# [PROVIDED INFORMATION]

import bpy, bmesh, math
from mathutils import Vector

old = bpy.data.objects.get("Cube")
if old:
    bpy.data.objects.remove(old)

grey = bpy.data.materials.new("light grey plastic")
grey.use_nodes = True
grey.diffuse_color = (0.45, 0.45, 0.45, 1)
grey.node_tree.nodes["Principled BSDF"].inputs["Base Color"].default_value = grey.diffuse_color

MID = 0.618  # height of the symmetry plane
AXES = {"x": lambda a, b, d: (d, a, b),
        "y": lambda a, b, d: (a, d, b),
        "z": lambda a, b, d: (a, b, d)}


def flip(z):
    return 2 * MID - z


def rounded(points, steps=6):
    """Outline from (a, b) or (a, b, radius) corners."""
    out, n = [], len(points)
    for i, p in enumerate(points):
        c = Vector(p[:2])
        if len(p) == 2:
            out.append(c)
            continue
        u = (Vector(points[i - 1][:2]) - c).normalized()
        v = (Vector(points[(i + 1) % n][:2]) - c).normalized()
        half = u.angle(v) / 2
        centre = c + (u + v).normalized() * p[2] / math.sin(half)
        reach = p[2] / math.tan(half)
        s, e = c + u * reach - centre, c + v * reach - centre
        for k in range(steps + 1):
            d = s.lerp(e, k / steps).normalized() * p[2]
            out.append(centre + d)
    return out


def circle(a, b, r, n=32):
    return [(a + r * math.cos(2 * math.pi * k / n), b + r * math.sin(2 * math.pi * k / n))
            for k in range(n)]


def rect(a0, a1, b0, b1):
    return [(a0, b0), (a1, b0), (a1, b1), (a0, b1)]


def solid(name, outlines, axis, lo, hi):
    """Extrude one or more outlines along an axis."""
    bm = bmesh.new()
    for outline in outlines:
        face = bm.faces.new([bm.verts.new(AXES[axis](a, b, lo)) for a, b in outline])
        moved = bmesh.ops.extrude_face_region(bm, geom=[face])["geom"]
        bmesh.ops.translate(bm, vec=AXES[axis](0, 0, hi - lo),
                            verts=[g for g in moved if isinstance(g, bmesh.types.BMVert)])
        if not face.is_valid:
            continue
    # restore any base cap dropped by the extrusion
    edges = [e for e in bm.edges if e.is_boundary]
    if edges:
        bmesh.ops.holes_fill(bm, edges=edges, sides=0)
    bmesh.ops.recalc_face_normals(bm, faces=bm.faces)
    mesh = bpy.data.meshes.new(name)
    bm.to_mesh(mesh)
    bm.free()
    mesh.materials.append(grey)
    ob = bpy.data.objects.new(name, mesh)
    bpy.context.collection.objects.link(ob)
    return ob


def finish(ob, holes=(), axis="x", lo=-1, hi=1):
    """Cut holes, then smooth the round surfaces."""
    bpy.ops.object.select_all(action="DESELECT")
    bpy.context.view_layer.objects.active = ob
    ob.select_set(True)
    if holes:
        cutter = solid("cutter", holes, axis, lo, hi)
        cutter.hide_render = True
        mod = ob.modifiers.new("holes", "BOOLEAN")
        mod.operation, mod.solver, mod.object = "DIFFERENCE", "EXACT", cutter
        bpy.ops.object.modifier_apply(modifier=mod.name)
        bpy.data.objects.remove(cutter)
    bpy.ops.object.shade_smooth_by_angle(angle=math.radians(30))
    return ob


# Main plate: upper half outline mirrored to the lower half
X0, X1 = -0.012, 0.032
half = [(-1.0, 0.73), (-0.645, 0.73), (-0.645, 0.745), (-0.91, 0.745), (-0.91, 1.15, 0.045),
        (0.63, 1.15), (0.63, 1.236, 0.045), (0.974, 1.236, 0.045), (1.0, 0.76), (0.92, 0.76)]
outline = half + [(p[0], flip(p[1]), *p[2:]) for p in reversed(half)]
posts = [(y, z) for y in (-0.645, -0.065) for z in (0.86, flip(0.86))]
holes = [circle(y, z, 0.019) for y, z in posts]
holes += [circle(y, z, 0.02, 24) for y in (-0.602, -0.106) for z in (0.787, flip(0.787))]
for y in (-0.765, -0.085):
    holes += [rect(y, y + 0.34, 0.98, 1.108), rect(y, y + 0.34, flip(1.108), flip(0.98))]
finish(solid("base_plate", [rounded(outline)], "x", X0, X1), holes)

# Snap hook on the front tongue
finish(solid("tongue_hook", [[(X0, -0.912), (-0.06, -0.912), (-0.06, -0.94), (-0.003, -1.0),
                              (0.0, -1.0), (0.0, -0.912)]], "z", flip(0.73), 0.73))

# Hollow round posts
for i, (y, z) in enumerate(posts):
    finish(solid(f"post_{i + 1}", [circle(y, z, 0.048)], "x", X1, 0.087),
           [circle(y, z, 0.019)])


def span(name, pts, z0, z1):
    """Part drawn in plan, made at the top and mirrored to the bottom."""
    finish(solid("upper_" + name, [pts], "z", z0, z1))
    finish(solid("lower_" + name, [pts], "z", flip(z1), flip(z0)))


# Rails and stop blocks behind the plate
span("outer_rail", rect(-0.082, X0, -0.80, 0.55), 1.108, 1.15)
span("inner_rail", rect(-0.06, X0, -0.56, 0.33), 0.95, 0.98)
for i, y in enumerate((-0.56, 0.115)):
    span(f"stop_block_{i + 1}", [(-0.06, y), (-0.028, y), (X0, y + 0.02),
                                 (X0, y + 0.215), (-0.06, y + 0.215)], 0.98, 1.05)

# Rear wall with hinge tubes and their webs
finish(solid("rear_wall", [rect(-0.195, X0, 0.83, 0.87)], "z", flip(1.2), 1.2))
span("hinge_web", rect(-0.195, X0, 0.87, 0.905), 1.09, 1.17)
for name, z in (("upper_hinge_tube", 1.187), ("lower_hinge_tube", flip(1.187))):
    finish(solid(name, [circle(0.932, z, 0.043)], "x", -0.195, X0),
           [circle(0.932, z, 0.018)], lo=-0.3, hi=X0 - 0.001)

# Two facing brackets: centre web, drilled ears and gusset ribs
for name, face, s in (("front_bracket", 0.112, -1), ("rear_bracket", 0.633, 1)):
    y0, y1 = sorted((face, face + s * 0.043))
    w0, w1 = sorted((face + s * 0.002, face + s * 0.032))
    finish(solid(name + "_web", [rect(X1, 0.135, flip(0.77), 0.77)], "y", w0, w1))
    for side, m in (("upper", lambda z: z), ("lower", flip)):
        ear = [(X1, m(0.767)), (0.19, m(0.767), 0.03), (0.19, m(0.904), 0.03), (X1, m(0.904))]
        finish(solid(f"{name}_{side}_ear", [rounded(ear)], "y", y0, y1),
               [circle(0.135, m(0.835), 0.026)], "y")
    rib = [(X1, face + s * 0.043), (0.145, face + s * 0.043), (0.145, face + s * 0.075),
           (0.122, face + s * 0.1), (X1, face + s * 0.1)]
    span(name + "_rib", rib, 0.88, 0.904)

# [TASK ITEM]
Could you reproduce all the records exactly?

# [WRITTEN SOLUTION]
import bpy, bmesh, math
from mathutils import Vector

old = bpy.data.objects.get("Cube")
if old:
    bpy.data.objects.remove(old)

grey = bpy.data.materials.new("light grey plastic")
grey.use_nodes = True
grey.diffuse_color = (0.45, 0.45, 0.45, 1)
grey.node_tree.nodes["Principled BSDF"].inputs["Base Color"].default_value = grey.diffuse_color

MID = 0.618  # height of the symmetry plane
AXES = {"x": lambda a, b, d: (d, a, b),
        "y": lambda a, b, d: (a, d, b),
        "z": lambda a, b, d: (a, b, d)}


def flip(z):
    return 2 * MID - z


def rounded(points, steps=6):
    """Outline from (a, b) or (a, b, radius) corners."""
    out, n = [], len(points)
    for i, p in enumerate(points):
        c = Vector(p[:2])
        if len(p) == 2:
            out.append(c)
            continue
        u = (Vector(points[i - 1][:2]) - c).normalized()
        v = (Vector(points[(i + 1) % n][:2]) - c).normalized()
        half = u.angle(v) / 2
        centre = c + (u + v).normalized() * p[2] / math.sin(half)
        reach = p[2] / math.tan(half)
        s, e = c + u * reach - centre, c + v * reach - centre
        for k in range(steps + 1):
            d = s.lerp(e, k / steps).normalized() * p[2]
            out.append(centre + d)
    return out


def circle(a, b, r, n=32):
    return [(a + r * math.cos(2 * math.pi * k / n), b + r * math.sin(2 * math.pi * k / n))
            for k in range(n)]


def rect(a0, a1, b0, b1):
    return [(a0, b0), (a1, b0), (a1, b1), (a0, b1)]


def solid(name, outlines, axis, lo, hi):
    """Extrude one or more outlines along an axis."""
    bm = bmesh.new()
    for outline in outlines:
        face = bm.faces.new([bm.verts.new(AXES[axis](a, b, lo)) for a, b in outline])
        moved = bmesh.ops.extrude_face_region(bm, geom=[face])["geom"]
        bmesh.ops.translate(bm, vec=AXES[axis](0, 0, hi - lo),
                            verts=[g for g in moved if isinstance(g, bmesh.types.BMVert)])
        if not face.is_valid:
            continue
    # restore any base cap dropped by the extrusion
    edges = [e for e in bm.edges if e.is_boundary]
    if edges:
        bmesh.ops.holes_fill(bm, edges=edges, sides=0)
    bmesh.ops.recalc_face_normals(bm, faces=bm.faces)
    mesh = bpy.data.meshes.new(name)
    bm.to_mesh(mesh)
    bm.free()
    mesh.materials.append(grey)
    ob = bpy.data.objects.new(name, mesh)
    bpy.context.collection.objects.link(ob)
    return ob


def finish(ob, holes=(), axis="x", lo=-1, hi=1):
    """Cut holes, then smooth the round surfaces."""
    bpy.ops.object.select_all(action="DESELECT")
    bpy.context.view_layer.objects.active = ob
    ob.select_set(True)
    if holes:
        cutter = solid("cutter", holes, axis, lo, hi)
        cutter.hide_render = True
        mod = ob.modifiers.new("holes", "BOOLEAN")
        mod.operation, mod.solver, mod.object = "DIFFERENCE", "EXACT", cutter
        bpy.ops.object.modifier_apply(modifier=mod.name)
        bpy.data.objects.remove(cutter)
    bpy.ops.object.shade_smooth_by_angle(angle=math.radians(30))
    return ob


# Main plate: upper half outline mirrored to the lower half
X0, X1 = -0.012, 0.032
half = [(-1.0, 0.73), (-0.645, 0.73), (-0.645, 0.745), (-0.91, 0.745), (-0.91, 1.15, 0.045),
        (0.63, 1.15), (0.63, 1.236, 0.045), (0.974, 1.236, 0.045), (1.0, 0.76), (0.92, 0.76)]
outline = half + [(p[0], flip(p[1]), *p[2:]) for p in reversed(half)]
posts = [(y, z) for y in (-0.645, -0.065) for z in (0.86, flip(0.86))]
holes = [circle(y, z, 0.019) for y, z in posts]
holes += [circle(y, z, 0.02, 24) for y in (-0.602, -0.106) for z in (0.787, flip(0.787))]
for y in (-0.765, -0.085):
    holes += [rect(y, y + 0.34, 0.98, 1.108), rect(y, y + 0.34, flip(1.108), flip(0.98))]
finish(solid("base_plate", [rounded(outline)], "x", X0, X1), holes)

# Snap hook on the front tongue
finish(solid("tongue_hook", [[(X0, -0.912), (-0.06, -0.912), (-0.06, -0.94), (-0.003, -1.0),
                              (0.0, -1.0), (0.0, -0.912)]], "z", flip(0.73), 0.73))

# Hollow round posts
for i, (y, z) in enumerate(posts):
    finish(solid(f"post_{i + 1}", [circle(y, z, 0.048)], "x", X1, 0.087),
           [circle(y, z, 0.019)])


def span(name, pts, z0, z1):
    """Part drawn in plan, made at the top and mirrored to the bottom."""
    finish(solid("upper_" + name, [pts], "z", z0, z1))
    finish(solid("lower_" + name, [pts], "z", flip(z1), flip(z0)))


# Rails and stop blocks behind the plate
span("outer_rail", rect(-0.082, X0, -0.80, 0.55), 1.108, 1.15)
span("inner_rail", rect(-0.06, X0, -0.56, 0.33), 0.95, 0.98)
for i, y in enumerate((-0.56, 0.115)):
    span(f"stop_block_{i + 1}", [(-0.06, y), (-0.028, y), (X0, y + 0.02),
                                 (X0, y + 0.215), (-0.06, y + 0.215)], 0.98, 1.05)

# Rear wall with hinge tubes and their webs
finish(solid("rear_wall", [rect(-0.195, X0, 0.83, 0.87)], "z", flip(1.2), 1.2))
span("hinge_web", rect(-0.195, X0, 0.87, 0.905), 1.09, 1.17)
for name, z in (("upper_hinge_tube", 1.187), ("lower_hinge_tube", flip(1.187))):
    finish(solid(name, [circle(0.932, z, 0.043)], "x", -0.195, X0),
           [circle(0.932, z, 0.018)], lo=-0.3, hi=X0 - 0.001)

# Two facing brackets: centre web, drilled ears and gusset ribs
for name, face, s in (("front_bracket", 0.112, -1), ("rear_bracket", 0.633, 1)):
    y0, y1 = sorted((face, face + s * 0.043))
    w0, w1 = sorted((face + s * 0.002, face + s * 0.032))
    finish(solid(name + "_web", [rect(X1, 0.135, flip(0.77), 0.77)], "y", w0, w1))
    for side, m in (("upper", lambda z: z), ("lower", flip)):
        ear = [(X1, m(0.767)), (0.19, m(0.767), 0.03), (0.19, m(0.904), 0.03), (X1, m(0.904))]
        finish(solid(f"{name}_{side}_ear", [rounded(ear)], "y", y0, y1),
               [circle(0.135, m(0.835), 0.026)], "y")
    rib = [(X1, face + s * 0.043), (0.145, face + s * 0.043), (0.145, face + s * 0.075),
           (0.122, face + s * 0.1), (X1, face + s * 0.1)]
    span(name + "_rib", rib, 0.88, 0.904)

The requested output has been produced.